> What is expected: For each line below, print it again exactly as shown.

>>>>

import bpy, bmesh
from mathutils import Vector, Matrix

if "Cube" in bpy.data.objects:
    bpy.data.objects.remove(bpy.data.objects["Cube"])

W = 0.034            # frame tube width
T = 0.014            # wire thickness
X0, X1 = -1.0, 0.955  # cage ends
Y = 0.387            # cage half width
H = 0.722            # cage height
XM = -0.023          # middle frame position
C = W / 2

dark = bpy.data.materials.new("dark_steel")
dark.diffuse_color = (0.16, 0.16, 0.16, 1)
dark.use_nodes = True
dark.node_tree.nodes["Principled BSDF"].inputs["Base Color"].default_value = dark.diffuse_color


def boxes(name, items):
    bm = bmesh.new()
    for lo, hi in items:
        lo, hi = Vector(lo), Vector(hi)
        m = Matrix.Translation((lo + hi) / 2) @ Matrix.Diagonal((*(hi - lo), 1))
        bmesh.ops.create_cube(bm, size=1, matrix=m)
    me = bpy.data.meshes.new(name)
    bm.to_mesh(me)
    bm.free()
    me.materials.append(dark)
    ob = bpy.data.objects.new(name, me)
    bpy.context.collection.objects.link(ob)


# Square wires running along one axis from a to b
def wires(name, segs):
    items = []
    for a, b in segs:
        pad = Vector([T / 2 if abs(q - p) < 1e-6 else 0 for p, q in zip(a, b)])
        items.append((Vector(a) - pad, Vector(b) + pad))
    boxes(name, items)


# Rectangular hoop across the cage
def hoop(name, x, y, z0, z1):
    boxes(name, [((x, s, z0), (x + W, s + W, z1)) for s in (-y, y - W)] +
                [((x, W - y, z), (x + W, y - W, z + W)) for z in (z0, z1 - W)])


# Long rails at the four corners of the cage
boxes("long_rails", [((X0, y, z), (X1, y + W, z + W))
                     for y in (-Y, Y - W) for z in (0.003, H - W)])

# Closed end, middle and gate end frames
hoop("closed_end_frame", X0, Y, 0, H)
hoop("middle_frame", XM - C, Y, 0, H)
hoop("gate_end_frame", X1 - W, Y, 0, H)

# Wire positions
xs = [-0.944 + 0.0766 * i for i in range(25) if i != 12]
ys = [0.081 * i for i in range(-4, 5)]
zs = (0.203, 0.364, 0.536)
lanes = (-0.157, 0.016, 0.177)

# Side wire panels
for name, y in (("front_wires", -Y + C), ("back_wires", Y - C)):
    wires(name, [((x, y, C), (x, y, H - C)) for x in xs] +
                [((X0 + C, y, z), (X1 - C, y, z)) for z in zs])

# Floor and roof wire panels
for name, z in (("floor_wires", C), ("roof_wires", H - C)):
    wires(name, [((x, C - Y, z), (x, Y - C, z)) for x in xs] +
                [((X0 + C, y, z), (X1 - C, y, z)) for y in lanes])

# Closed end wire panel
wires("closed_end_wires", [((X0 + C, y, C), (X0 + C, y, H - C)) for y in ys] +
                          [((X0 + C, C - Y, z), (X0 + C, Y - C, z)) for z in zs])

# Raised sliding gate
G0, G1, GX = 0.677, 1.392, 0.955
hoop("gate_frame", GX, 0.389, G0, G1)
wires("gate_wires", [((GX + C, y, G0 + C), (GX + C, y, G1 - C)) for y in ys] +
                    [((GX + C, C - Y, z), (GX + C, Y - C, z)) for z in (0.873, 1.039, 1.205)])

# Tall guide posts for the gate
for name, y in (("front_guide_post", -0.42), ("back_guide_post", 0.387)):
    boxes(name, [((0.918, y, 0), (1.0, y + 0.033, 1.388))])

<<<<

> Response to this task:
import bpy, bmesh
from mathutils import Vector, Matrix

if "Cube" in bpy.data.objects:
    bpy.data.objects.remove(bpy.data.objects["Cube"])

W = 0.034            # frame tube width
T = 0.014            # wire thickness
X0, X1 = -1.0, 0.955  # cage ends
Y = 0.387            # cage half width
H = 0.722            # cage height
XM = -0.023          # middle frame position
C = W / 2

dark = bpy.data.materials.new("dark_steel")
dark.diffuse_color = (0.16, 0.16, 0.16, 1)
dark.use_nodes = True
dark.node_tree.nodes["Principled BSDF"].inputs["Base Color"].default_value = dark.diffuse_color


def boxes(name, items):
    bm = bmesh.new()
    for lo, hi in items:
        lo, hi = Vector(lo), Vector(hi)
        m = Matrix.Translation((lo + hi) / 2) @ Matrix.Diagonal((*(hi - lo), 1))
        bmesh.ops.create_cube(bm, size=1, matrix=m)
    me = bpy.data.meshes.new(name)
    bm.to_mesh(me)
    bm.free()
    me.materials.append(dark)
    ob = bpy.data.objects.new(name, me)
    bpy.context.collection.objects.link(ob)


# Square wires running along one axis from a to b
def wires(name, segs):
    items = []
    for a, b in segs:
        pad = Vector([T / 2 if abs(q - p) < 1e-6 else 0 for p, q in zip(a, b)])
        items.append((Vector(a) - pad, Vector(b) + pad))
    boxes(name, items)


# Rectangular hoop across the cage
def hoop(name, x, y, z0, z1):
    boxes(name, [((x, s, z0), (x + W, s + W, z1)) for s in (-y, y - W)] +
                [((x, W - y, z), (x + W, y - W, z + W)) for z in (z0, z1 - W)])


# Long rails at the four corners of the cage
boxes("long_rails", [((X0, y, z), (X1, y + W, z + W))
                     for y in (-Y, Y - W) for z in (0.003, H - W)])

# Closed end, middle and gate end frames
hoop("closed_end_frame", X0, Y, 0, H)
hoop("middle_frame", XM - C, Y, 0, H)
hoop("gate_end_frame", X1 - W, Y, 0, H)

# Wire positions
xs = [-0.944 + 0.0766 * i for i in range(25) if i != 12]
ys = [0.081 * i for i in range(-4, 5)]
zs = (0.203, 0.364, 0.536)
lanes = (-0.157, 0.016, 0.177)

# Side wire panels
for name, y in (("front_wires", -Y + C), ("back_wires", Y - C)):
    wires(name, [((x, y, C), (x, y, H - C)) for x in xs] +
                [((X0 + C, y, z), (X1 - C, y, z)) for z in zs])

# Floor and roof wire panels
for name, z in (("floor_wires", C), ("roof_wires", H - C)):
    wires(name, [((x, C - Y, z), (x, Y - C, z)) for x in xs] +
                [((X0 + C, y, z), (X1 - C, y, z)) for y in lanes])

# Closed end wire panel
wires("closed_end_wires", [((X0 + C, y, C), (X0 + C, y, H - C)) for y in ys] +
                          [((X0 + C, C - Y, z), (X0 + C, Y - C, z)) for z in zs])

# Raised sliding gate
G0, G1, GX = 0.677, 1.392, 0.955
hoop("gate_frame", GX, 0.389, G0, G1)
wires("gate_wires", [((GX + C, y, G0 + C), (GX + C, y, G1 - C)) for y in ys] +
                    [((GX + C, C - Y, z), (GX + C, Y - C, z)) for z in (0.873, 1.039, 1.205)])

# Tall guide posts for the gate
for name, y in (("front_guide_post", -0.42), ("back_guide_post", 0.387)):
    boxes(name, [((0.918, y, 0), (1.0, y + 0.033, 1.388))])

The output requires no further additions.